• **TASK DESCRIPTION**: Some entries follow. Reproduce exactly the lines starting at the one with "in palm], BONE)" and stopping after the one with "(.22, .235), (.305, 0), (.22, -.235), (0, -.33)]".
--- START ---
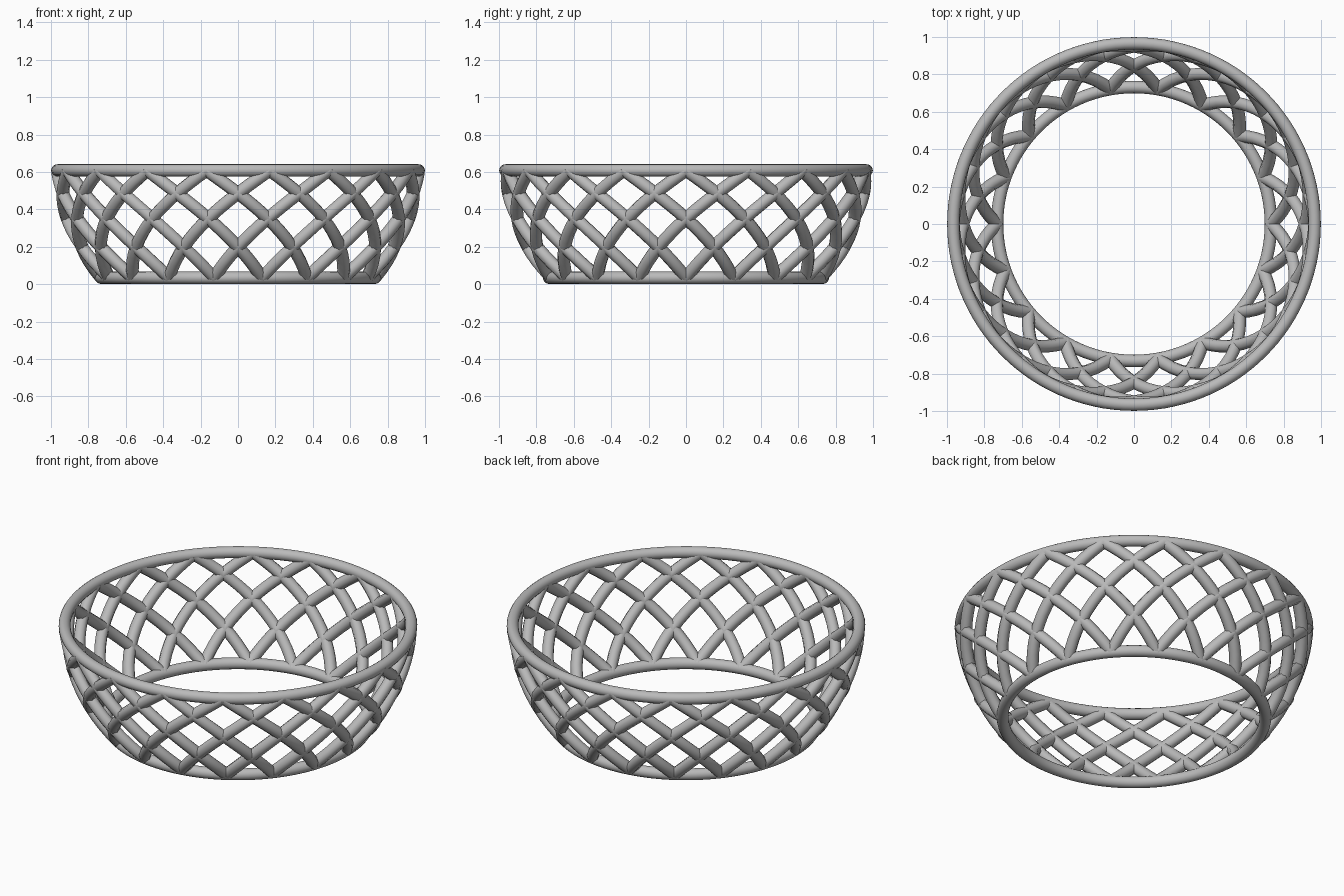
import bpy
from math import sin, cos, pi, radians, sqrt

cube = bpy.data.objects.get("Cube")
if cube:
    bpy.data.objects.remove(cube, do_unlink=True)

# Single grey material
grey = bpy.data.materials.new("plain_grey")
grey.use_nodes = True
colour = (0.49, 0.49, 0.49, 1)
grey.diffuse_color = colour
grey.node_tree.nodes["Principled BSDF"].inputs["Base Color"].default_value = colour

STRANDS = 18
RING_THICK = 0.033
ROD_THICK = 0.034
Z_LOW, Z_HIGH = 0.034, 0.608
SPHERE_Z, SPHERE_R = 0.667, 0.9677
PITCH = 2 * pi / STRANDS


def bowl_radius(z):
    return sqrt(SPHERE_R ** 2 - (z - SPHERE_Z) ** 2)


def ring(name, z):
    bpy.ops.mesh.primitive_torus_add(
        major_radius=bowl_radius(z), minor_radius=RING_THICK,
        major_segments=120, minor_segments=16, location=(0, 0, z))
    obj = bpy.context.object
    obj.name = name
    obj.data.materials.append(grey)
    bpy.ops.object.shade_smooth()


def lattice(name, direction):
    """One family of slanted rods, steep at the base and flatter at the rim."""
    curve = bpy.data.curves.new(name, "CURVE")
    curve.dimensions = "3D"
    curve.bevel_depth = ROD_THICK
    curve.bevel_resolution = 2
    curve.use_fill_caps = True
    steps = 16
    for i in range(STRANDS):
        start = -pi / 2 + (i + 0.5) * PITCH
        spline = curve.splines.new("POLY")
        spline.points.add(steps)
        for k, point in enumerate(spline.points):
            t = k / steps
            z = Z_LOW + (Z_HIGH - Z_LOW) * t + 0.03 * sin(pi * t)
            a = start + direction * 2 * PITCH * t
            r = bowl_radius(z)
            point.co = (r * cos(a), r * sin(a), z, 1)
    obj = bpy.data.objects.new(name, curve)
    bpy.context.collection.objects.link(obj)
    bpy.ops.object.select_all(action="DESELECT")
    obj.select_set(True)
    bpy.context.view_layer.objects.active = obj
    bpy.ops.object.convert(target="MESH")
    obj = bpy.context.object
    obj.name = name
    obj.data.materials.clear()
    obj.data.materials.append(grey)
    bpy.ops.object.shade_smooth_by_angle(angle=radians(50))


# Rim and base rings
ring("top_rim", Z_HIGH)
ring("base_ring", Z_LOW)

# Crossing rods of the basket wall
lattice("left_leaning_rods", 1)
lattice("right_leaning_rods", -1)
--- END ---
--- START ---
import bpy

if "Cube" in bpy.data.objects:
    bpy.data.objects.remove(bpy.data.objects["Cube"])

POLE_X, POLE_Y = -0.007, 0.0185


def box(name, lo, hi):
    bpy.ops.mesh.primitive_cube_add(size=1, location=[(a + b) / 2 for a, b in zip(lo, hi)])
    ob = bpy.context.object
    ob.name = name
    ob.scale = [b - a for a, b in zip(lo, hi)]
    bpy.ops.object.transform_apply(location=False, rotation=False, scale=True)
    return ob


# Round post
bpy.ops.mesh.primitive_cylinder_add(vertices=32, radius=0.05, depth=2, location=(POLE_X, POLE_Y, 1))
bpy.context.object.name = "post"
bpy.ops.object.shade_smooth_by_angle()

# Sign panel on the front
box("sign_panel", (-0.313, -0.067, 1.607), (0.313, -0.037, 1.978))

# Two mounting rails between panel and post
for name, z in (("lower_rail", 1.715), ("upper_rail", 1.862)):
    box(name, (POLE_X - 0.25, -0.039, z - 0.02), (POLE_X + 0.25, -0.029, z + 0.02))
--- END ---
--- START ---
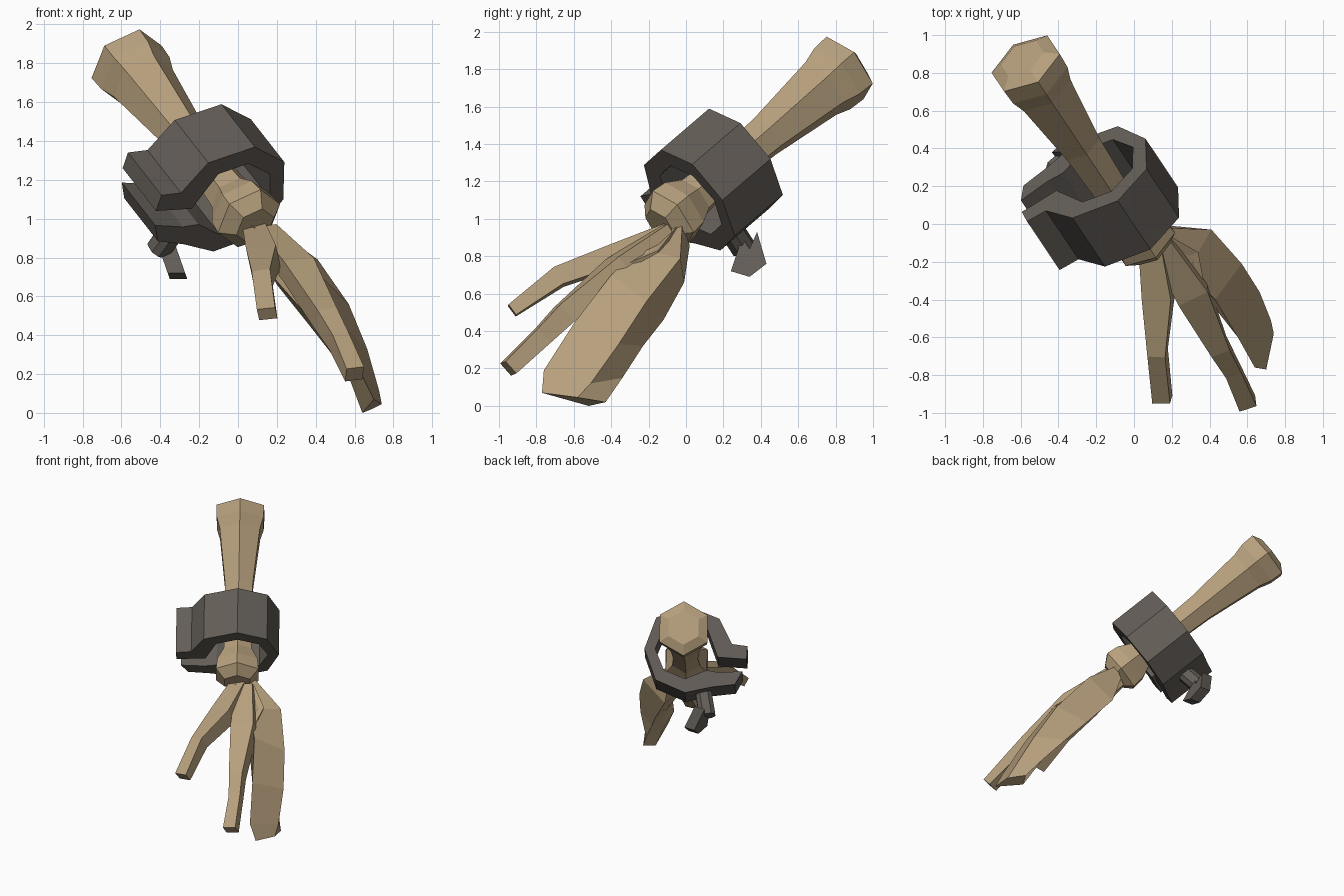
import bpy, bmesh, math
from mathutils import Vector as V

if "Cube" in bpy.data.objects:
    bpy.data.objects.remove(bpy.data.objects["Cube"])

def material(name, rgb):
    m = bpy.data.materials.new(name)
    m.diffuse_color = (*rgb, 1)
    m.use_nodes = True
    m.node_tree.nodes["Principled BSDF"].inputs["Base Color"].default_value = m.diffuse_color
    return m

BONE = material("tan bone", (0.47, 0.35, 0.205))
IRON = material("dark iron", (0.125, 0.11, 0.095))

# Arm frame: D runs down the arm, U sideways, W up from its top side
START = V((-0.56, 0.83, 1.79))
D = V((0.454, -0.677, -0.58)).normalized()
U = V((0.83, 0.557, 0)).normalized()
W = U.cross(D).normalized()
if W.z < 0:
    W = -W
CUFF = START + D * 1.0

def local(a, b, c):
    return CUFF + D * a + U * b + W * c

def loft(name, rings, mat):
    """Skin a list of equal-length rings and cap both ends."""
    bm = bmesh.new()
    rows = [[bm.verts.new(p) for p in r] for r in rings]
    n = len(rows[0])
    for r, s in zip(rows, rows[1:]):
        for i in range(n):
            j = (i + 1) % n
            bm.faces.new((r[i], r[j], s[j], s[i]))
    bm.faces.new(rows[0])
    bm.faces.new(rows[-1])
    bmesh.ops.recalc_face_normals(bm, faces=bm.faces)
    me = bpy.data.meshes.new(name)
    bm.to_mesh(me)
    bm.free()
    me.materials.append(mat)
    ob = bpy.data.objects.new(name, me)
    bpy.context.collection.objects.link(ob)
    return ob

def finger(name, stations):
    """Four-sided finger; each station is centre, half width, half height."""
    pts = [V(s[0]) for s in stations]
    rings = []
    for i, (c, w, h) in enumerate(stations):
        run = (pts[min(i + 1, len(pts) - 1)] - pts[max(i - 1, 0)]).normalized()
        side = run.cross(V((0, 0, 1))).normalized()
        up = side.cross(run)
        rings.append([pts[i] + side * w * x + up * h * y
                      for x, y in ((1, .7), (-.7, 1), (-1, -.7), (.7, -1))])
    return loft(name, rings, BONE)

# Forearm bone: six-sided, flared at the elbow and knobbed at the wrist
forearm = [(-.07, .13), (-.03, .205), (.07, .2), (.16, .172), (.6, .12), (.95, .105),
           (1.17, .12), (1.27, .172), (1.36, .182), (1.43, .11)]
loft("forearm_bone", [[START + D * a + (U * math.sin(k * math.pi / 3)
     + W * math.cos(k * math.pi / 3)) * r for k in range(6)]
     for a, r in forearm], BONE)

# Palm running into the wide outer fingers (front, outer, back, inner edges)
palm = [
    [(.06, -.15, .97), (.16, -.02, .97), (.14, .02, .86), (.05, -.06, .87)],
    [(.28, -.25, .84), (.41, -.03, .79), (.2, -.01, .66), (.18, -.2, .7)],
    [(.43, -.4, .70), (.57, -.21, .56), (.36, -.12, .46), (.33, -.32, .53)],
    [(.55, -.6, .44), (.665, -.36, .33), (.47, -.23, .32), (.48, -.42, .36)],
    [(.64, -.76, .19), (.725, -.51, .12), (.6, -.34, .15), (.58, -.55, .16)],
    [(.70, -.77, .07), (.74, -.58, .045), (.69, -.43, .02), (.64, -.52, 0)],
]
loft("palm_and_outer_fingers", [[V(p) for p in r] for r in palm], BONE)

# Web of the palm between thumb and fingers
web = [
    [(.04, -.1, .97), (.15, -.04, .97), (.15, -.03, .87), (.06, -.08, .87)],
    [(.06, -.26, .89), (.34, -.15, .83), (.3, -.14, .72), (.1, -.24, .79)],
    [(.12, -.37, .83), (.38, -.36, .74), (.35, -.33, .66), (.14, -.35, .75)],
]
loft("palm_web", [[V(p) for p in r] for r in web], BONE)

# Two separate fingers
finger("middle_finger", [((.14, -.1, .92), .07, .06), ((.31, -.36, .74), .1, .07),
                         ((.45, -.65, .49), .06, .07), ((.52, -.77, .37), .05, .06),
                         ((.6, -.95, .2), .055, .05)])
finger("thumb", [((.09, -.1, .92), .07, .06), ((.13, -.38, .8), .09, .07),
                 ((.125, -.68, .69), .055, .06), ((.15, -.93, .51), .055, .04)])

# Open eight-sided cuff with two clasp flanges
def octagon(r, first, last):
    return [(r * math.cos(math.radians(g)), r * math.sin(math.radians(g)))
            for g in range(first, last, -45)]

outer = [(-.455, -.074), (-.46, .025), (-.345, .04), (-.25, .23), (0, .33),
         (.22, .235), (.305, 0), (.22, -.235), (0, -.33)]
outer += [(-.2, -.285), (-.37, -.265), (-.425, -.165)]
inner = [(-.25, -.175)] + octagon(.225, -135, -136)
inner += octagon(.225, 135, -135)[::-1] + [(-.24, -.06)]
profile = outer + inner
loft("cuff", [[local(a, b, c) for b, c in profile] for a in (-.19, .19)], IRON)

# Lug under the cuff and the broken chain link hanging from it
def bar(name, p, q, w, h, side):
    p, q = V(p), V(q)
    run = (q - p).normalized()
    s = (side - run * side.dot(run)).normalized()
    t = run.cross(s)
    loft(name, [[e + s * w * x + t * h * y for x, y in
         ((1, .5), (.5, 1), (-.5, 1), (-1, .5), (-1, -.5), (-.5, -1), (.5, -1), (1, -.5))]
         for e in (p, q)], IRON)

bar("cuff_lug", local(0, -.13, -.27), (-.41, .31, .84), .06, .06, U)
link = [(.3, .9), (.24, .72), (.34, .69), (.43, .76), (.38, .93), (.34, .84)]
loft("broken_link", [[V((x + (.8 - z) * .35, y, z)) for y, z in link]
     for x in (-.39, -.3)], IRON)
--- END ---
• **TASK SOLUTION**:
loft("palm_and_outer_fingers", [[V(p) for p in r] for r in palm], BONE)

# Web of the palm between thumb and fingers
web = [
    [(.04, -.1, .97), (.15, -.04, .97), (.15, -.03, .87), (.06, -.08, .87)],
    [(.06, -.26, .89), (.34, -.15, .83), (.3, -.14, .72), (.1, -.24, .79)],
    [(.12, -.37, .83), (.38, -.36, .74), (.35, -.33, .66), (.14, -.35, .75)],
]
loft("palm_web", [[V(p) for p in r] for r in web], BONE)

# Two separate fingers
finger("middle_finger", [((.14, -.1, .92), .07, .06), ((.31, -.36, .74), .1, .07),
                         ((.45, -.65, .49), .06, .07), ((.52, -.77, .37), .05, .06),
                         ((.6, -.95, .2), .055, .05)])
finger("thumb", [((.09, -.1, .92), .07, .06), ((.13, -.38, .8), .09, .07),
                 ((.125, -.68, .69), .055, .06), ((.15, -.93, .51), .055, .04)])

# Open eight-sided cuff with two clasp flanges
def octagon(r, first, last):
    return [(r * math.cos(math.radians(g)), r * math.sin(math.radians(g)))
            for g in range(first, last, -45)]

outer = [(-.455, -.074), (-.46, .025), (-.345, .04), (-.25, .23), (0, .33),
         (.22, .235), (.305, 0), (.22, -.235), (0, -.33)]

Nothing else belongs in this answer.